Fighting desperately to stave off fatigue, I went outside for a walk. In my sleep-deprived stupor, I thought I had wandered back across the ocean. How else could I explain my presence in an open-air mall framed by the White House, both houses of Congress and the Supreme Court?

Turns out it was designed that way, and while the big blue dome of the Presidential Palace should’ve told me that I wasn’t in D.C., the similarity was nonetheless very flattering. After all, President Nazarbayev didn’t have to pattern his capital after ours. He just wanted to.

But even the simple pleasures of solo sightseeing aren’t realistic unless you know the language. Americans have been blessed through accidents of history and geography to not need familiarity with languages other than their native tongue. Our interpreter told me that professional translators routinely describe people like me as “remarkable Americans.” We stand out because we’re so unusual.

Everyone in Kazakhstan is bilingual.

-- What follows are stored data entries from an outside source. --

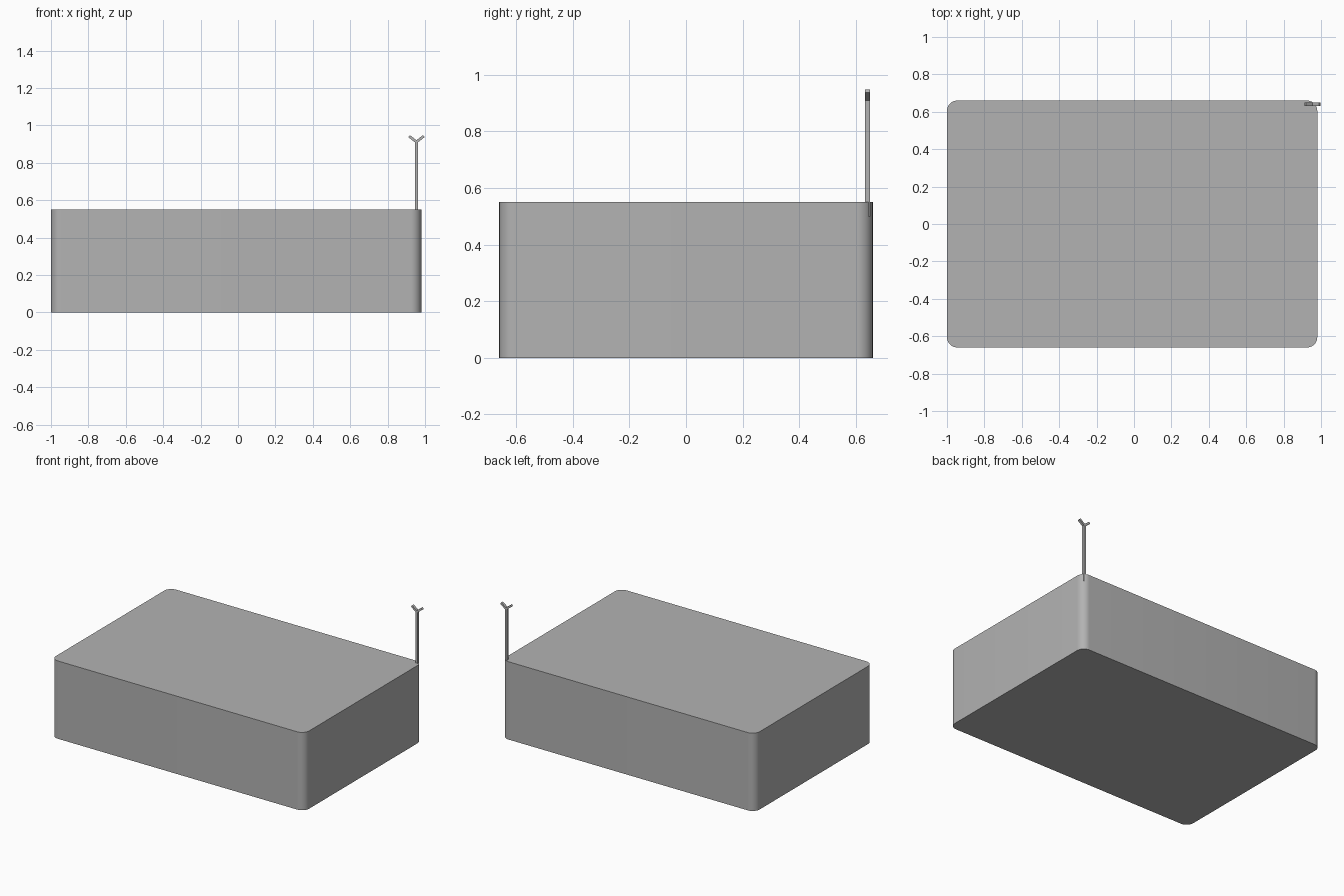
import bpy, bmesh, math
from mathutils import Matrix, Vector

if "Cube" in bpy.data.objects:
    bpy.data.objects.remove(bpy.data.objects["Cube"], do_unlink=True)

grey = bpy.data.materials.new("plain grey")
grey.use_nodes = True
colour = (0.45, 0.45, 0.45, 1)
grey.diffuse_color = colour
grey.node_tree.nodes["Principled BSDF"].inputs["Base Color"].default_value = colour


def make_object(name, bm):
    mesh = bpy.data.meshes.new(name)
    bm.to_mesh(mesh)
    bm.free()
    mesh.materials.append(grey)
    obj = bpy.data.objects.new(name, mesh)
    bpy.context.collection.objects.link(obj)
    return obj


def box(name, centre, size, tilt=0.0):
    bm = bmesh.new()
    bmesh.ops.create_cube(bm, size=1)
    bm.transform(Matrix.Translation(centre) @ Matrix.Rotation(tilt, 4, "Y")
                 @ Matrix.Diagonal((*size, 1)))
    return make_object(name, bm)


# Body: block with rounded vertical corners
body_size = Vector((1.98, 1.32, 0.55))
bm = bmesh.new()
bmesh.ops.create_cube(bm, size=1)
bm.transform(Matrix.Translation((-0.01, 0, body_size.z / 2))
             @ Matrix.Diagonal((*body_size, 1)))
uprights = [e for e in bm.edges if abs(e.verts[0].co.z - e.verts[1].co.z) > 0.1]
bmesh.ops.bevel(bm, geom=uprights, offset=0.055, segments=10, profile=0.5,
                affect="EDGES")
body = make_object("body", bm)
bpy.context.view_layer.objects.active = body
body.select_set(True)
bpy.ops.object.shade_smooth_by_angle(angle=math.radians(30))

# Post at the back left corner
post_x, post_y, fork_z = 0.954, 0.641, 0.912
box("post", (post_x, post_y, (0.5 + fork_z) / 2), (0.016, 0.018, fork_z - 0.5))

# Forked tip: two arms rising to either side
arm, tilt = 0.05, math.radians(38)
for name, side in (("left_fork_arm", 1), ("right_fork_arm", -1)):
    reach = Vector((side * math.cos(tilt), 0, math.sin(tilt))) * arm / 2
    box(name, Vector((post_x, post_y, fork_z)) + reach,
        (arm, 0.018, 0.014), -side * tilt)
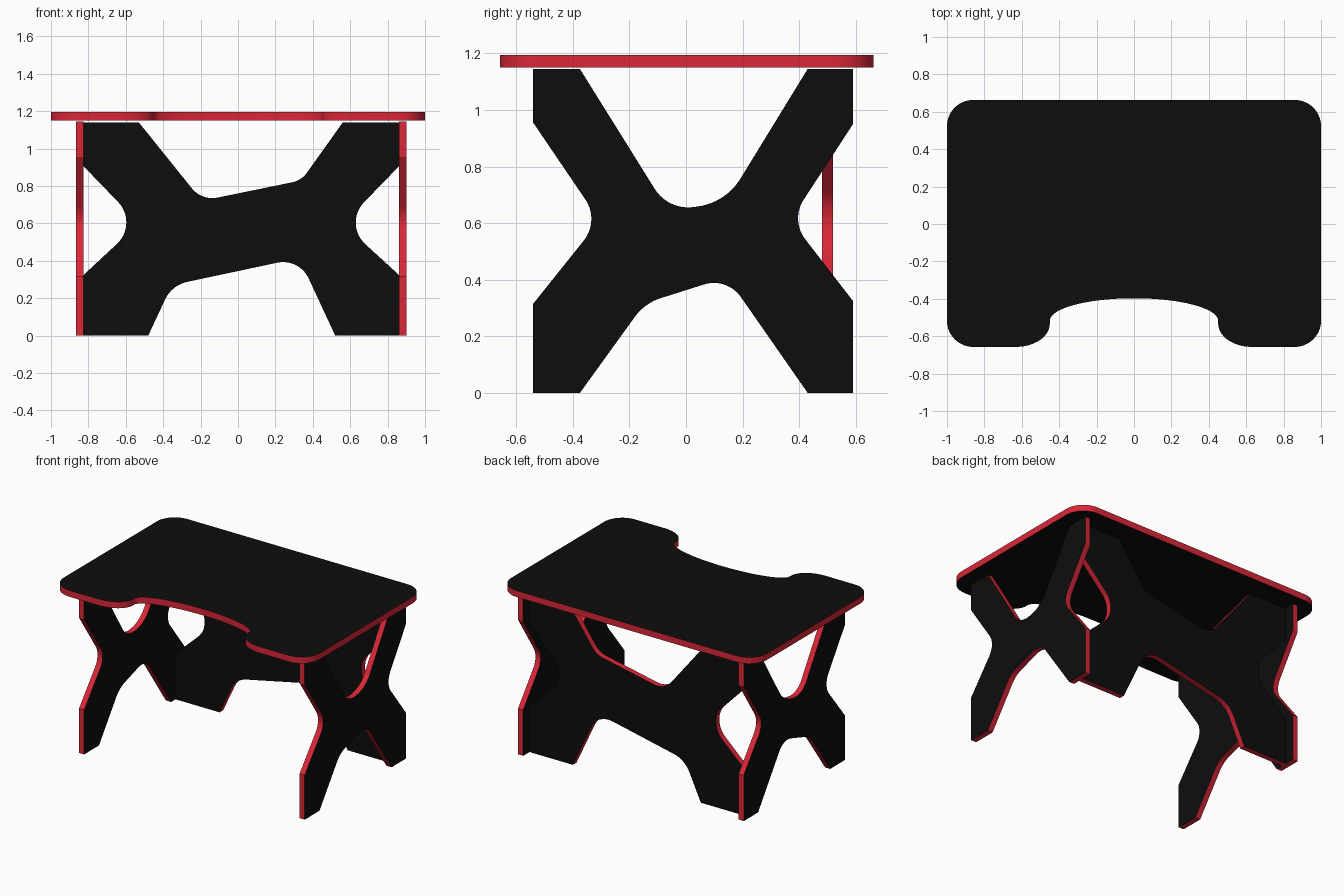
import bpy, bmesh, math
from mathutils import Vector

if "Cube" in bpy.data.objects:
    bpy.data.objects.remove(bpy.data.objects["Cube"])


def material(name, rgb):
    m = bpy.data.materials.new(name)
    m.diffuse_color = (*rgb, 1)
    m.use_nodes = True
    m.node_tree.nodes["Principled BSDF"].inputs["Base Color"].default_value = m.diffuse_color
    return m


BLACK = material("black laminate", (0.004, 0.004, 0.004))
RED = material("red edging", (0.70, 0.02, 0.04))


def outline(corners, steps=14):
    """Corners are (u, v), (u, v, d) or (u, v, d_in, d_out): rounded over tangent lengths d."""
    pts = []
    n = len(corners)
    for i, c in enumerate(corners):
        p = Vector(c[:2])
        if len(c) == 2:
            pts.append(p)
            continue
        into = (Vector(corners[i - 1][:2]) - p).normalized()
        out = (Vector(corners[(i + 1) % n][:2]) - p).normalized()
        a, b = p + into * c[2], p + out * c[-1]
        w = math.sin(into.angle(out) / 2)      # conic weight: exact arc
        for k in range(steps + 1):
            t = k / steps
            e, f, g = (1 - t) ** 2, 2 * w * t * (1 - t), t * t
            pts.append((a * e + p * f + b * g) / (e + f + g))
    return [p for i, p in enumerate(pts) if (p - pts[i - 1]).length > 1e-4]


def panel(name, corners, axis, lo, hi):
    """Board cut from an outline, black faces and red edges."""
    place = {"x": lambda u, v, w: (w, u, v),
             "y": lambda u, v, w: (u, w, v),
             "z": lambda u, v, w: (u, v, w)}[axis]
    k = "xyz".index(axis)
    pts = outline(corners)
    bm = bmesh.new()
    face = bm.faces.new([bm.verts.new(place(p.x, p.y, lo)) for p in pts])
    ext = bmesh.ops.extrude_face_region(bm, geom=[face], use_keep_orig=True)
    for v in ext["geom"]:
        if isinstance(v, bmesh.types.BMVert):
            v.co[k] = hi
    bmesh.ops.recalc_face_normals(bm, faces=bm.faces)
    bm.normal_update()
    for f in bm.faces:
        f.material_index = 0 if abs(f.normal[k]) > 0.5 else 1
    me = bpy.data.meshes.new(name)
    bm.to_mesh(me)
    bm.free()
    me.materials.append(BLACK)
    me.materials.append(RED)
    ob = bpy.data.objects.new(name, me)
    bpy.context.collection.objects.link(ob)
    bpy.ops.object.select_all(action="DESELECT")
    ob.select_set(True)
    bpy.context.view_layer.objects.active = ob
    bpy.ops.object.shade_smooth_by_angle(angle=math.radians(30))
    return ob


# Tabletop: right half mirrored, with a scooped front edge
half = [(0.45, -0.397, 0.45, 0.12), (0.45, -0.657, 0.125, 0.18),
        (1.0, -0.657, 0.14), (1.0, 0.663, 0.14)]
mirrored = [(-c[0], c[1], *reversed(c[2:])) for c in reversed(half)]
panel("tabletop", half + mirrored, "z", 1.15, 1.195)

# X-shaped side legs, profile in (y, z)
side = [(-0.54, 0), (-0.375, 0), (-0.146, 0.317, 0.06), (0.145, 0.409, 0.085),
        (0.43, 0), (0.59, 0), (0.59, 0.325), (0.369, 0.611, 0.085), (0.59, 0.95),
        (0.59, 1.145), (0.43, 1.145), (0.14, 0.672, 0.10), (-0.063, 0.645, 0.09),
        (-0.375, 1.145), (-0.54, 1.145), (-0.54, 0.955), (-0.305, 0.609, 0.09),
        (-0.54, 0.315)]
panel("left_leg_panel", side, "x", -0.865, -0.825)
panel("right_leg_panel", side, "x", 0.86, 0.90)

# Back brace between the legs, profile in (x, z)
back = [(-0.825, 0), (-0.48, 0), (-0.354, 0.27, 0.085), (0.327, 0.415, 0.12),
        (0.52, 0), (0.86, 0), (0.86, 0.325), (0.562, 0.598, 0.16), (0.86, 0.905),
        (0.86, 1.14), (0.56, 1.14), (0.339, 0.83, 0.05), (-0.193, 0.721, 0.085),
        (-0.53, 1.14), (-0.825, 1.14), (-0.825, 0.905), (-0.53, 0.60, 0.16),
        (-0.825, 0.325)]
panel("back_brace", back, "y", 0.48, 0.52)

Now that Kazakhstani schoolchildren start English in the first grade, you might as well change the “bi” to “tri.”

“Boom town” is too small a phrase to describe the cities I saw. I think if there were such a phrase as “boom country” Kazakhstan would be it. Buildings are going up everywhere: office complexes, apartments and shopping centers. This is a country that has survived Mongol invasions, two centuries of Tsarist domination,and 75 years of communism to (eventually) an enthusiastic embrace of private property, entrepreneurship and capitalism.

Yes, this means inequality. Some people are very rich, most are not. But the ones who are not, like our driver, would never turn back the clock. He came to Astana from the provinces because he could get better work in the capital, and now aspires to the same things all of us aspire to: A better quality of life.

An Air Force major I chatted with in Aktobe couldn’t say enough about his pride in his country and his optimism for the future. And why not? He’s got computer skills, and can now program in C++. He loves the military, but when his contract is up he can either stay in or get a job in Kazakhstan’s booming technology industry. He’s got options he could never dream of before the fall of the Soviet Empire.

My deadline is here, though our trip is far from over.

I don’t yet know how successful our official visit will be. But based on what we’ve done so far, I’m feeling very confident. In our first meeting with Kazakhstan Air Force faculty, we’ve learned that teachers everywhere face the same issues, soldiers everywhere face the same issues, and people everywhere face the same issues. It’s all just the same on the other side of the world.

{Author’s Note: The views expressed in this column are those of the author and do not necessarily reflect the official policy or position of the Air Force, the Department of Defense or the U.S. government.}